NUTS AND SEEDS: Unsalted and raw nuts - walnuts, almonds, brazil nuts, cashews, peanuts, pecans, pistachios. Unsalted and raw seeds - sunflower, pumpkin, flax, sesame.
SPECIALTY FOODS: Preservative free coconut milk, pure peanut or almond butter (no hydrogenated oils, sugar, or preservatives added), capers, olives, artichoke hearts, sundried tomatoes, unsulphured dried fruits - apricots, figs, raisins, dates, prunes.
OILS, CONDIMENTS, AND SEASONINGS: Extra virgin olive oil for drizzling or dressings, olive oil for cooking, sesame oil, flax oil, safflower oil, coconut oil, vinegars - balsamic/white wine/red wine/rice/apple cider/white, nama shoyu/tamari, tahini, maple syrup/agave nectar, nutritional yeast, dijon mustard.
HERBS AND SPICES: Sea salt, black pepper, cumin, cayenne, crushed red pepper flakes, paprika, ground coriander, curry powder, cinnamon, nutmeg, ground cloves, dry and fresh ginger root, cardamom, dill, rosemary, basil, oregano, thyme, parsley, garlic, onion.
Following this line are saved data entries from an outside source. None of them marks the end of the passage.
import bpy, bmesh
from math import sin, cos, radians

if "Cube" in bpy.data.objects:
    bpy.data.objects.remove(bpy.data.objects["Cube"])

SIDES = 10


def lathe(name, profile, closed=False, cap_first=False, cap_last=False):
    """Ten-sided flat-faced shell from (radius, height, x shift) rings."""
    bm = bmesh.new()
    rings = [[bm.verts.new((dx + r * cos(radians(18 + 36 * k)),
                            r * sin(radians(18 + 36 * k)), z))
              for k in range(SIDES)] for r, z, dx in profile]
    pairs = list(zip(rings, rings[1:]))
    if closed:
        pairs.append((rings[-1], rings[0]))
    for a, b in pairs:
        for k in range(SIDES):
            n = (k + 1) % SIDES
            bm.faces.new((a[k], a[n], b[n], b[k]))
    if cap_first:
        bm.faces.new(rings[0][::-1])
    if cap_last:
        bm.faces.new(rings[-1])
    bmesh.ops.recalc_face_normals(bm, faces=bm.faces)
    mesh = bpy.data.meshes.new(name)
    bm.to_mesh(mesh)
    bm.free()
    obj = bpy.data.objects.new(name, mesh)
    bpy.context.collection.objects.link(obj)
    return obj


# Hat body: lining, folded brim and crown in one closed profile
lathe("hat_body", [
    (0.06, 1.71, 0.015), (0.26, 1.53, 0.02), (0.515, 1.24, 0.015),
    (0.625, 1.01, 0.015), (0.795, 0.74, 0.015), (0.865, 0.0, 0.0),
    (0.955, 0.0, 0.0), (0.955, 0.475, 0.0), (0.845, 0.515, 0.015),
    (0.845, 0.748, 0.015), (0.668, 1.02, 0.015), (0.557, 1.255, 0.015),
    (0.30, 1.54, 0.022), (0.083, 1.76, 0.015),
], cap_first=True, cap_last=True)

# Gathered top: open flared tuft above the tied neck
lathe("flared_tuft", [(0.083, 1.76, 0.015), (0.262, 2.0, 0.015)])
FRUIT: Seasonal fresh or frozen fruits to your liking - apples, avocados, pears, bananas, oranges, mandarins, grapefruit, berries, peaches, plums, kiwi, pineapple, mango, melon, grapes, etc. Keep a fresh supply for quick snacks. Also, good to have on hand are lemons and limes for cooking with their juices.
VEGETABLES: Items used often- green onions, potatoes - red/yukon/russet/sweet, bell peppers, carrots, celery, tomatoes, greens - mixed lettuce/arugula/chard/kale/spinach, fresh herbs - parsley/basil/mint/cilantro/rosemary. Keep a fresh supply of local, seasonal vegetables for your meals. Mix it up and try to get a good variety in your diet - broccoli, cauliflower, cabbage, squash, mushrooms, seaweeds. cucumber, eggplant, brussel sprouts, radishes, beets, asparagus, leeks.
Most grocery stores and even super Target and Wal-Mart are carrying organic and high quality foods now. And surprisingly you can get gourmet foods at places like TJ Maxx, Home Goods, Marshalls, and Job Lots. Happy shopping!
This blog is an exploration of life, love, adventure and art primarily through the medium of food.